* [What the exercise asks] Every line from the one containing "green.diffuse_color = (0.0055, 0.042, 0.0025, 1)" through the end of the data is to be copied exactly, and nothing outside that range.
■ ■ ■ ■ ■
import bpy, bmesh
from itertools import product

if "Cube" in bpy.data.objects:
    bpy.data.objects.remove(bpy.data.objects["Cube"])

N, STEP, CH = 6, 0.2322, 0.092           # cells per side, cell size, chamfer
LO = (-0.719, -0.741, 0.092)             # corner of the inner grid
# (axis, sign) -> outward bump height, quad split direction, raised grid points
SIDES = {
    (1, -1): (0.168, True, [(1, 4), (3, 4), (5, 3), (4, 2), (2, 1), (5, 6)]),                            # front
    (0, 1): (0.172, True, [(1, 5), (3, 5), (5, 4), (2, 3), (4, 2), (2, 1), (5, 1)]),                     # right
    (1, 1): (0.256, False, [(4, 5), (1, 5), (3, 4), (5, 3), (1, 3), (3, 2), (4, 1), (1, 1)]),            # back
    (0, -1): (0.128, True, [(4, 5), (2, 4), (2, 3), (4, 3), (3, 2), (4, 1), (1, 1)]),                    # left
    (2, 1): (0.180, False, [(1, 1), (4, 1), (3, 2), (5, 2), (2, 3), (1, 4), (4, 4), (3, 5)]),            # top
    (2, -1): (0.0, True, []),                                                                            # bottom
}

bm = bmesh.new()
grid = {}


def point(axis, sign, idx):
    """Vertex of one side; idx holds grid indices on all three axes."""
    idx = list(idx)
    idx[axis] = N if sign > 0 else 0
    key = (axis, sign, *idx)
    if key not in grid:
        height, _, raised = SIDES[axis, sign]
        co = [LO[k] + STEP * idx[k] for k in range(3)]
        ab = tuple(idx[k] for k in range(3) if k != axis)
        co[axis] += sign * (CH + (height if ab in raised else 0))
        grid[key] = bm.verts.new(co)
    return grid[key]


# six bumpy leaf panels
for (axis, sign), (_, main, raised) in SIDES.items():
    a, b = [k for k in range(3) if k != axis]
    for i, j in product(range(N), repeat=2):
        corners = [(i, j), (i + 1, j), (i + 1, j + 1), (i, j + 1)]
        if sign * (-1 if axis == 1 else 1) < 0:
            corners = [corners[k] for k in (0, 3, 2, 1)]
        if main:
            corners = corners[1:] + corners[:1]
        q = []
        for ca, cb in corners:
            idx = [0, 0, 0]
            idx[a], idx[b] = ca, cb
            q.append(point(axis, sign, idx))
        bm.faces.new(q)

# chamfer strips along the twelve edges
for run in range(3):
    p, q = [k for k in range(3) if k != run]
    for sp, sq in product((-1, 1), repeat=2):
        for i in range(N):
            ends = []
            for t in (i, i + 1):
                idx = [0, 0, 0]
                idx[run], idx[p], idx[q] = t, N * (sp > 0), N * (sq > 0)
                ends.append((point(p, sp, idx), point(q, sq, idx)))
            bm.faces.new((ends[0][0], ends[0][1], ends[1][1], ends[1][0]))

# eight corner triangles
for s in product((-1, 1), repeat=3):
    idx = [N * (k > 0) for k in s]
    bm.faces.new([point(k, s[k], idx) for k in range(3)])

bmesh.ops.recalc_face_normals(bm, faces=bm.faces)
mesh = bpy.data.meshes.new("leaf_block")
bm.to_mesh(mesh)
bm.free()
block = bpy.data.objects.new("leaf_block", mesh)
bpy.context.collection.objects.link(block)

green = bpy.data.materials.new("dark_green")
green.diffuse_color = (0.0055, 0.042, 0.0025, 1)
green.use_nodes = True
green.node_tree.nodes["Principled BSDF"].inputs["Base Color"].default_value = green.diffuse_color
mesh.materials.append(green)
■ ■ ■ ■ ■
* [Exercise answer]
green.diffuse_color = (0.0055, 0.042, 0.0025, 1)
green.use_nodes = True
green.node_tree.nodes["Principled BSDF"].inputs["Base Color"].default_value = green.diffuse_color
mesh.materials.append(green)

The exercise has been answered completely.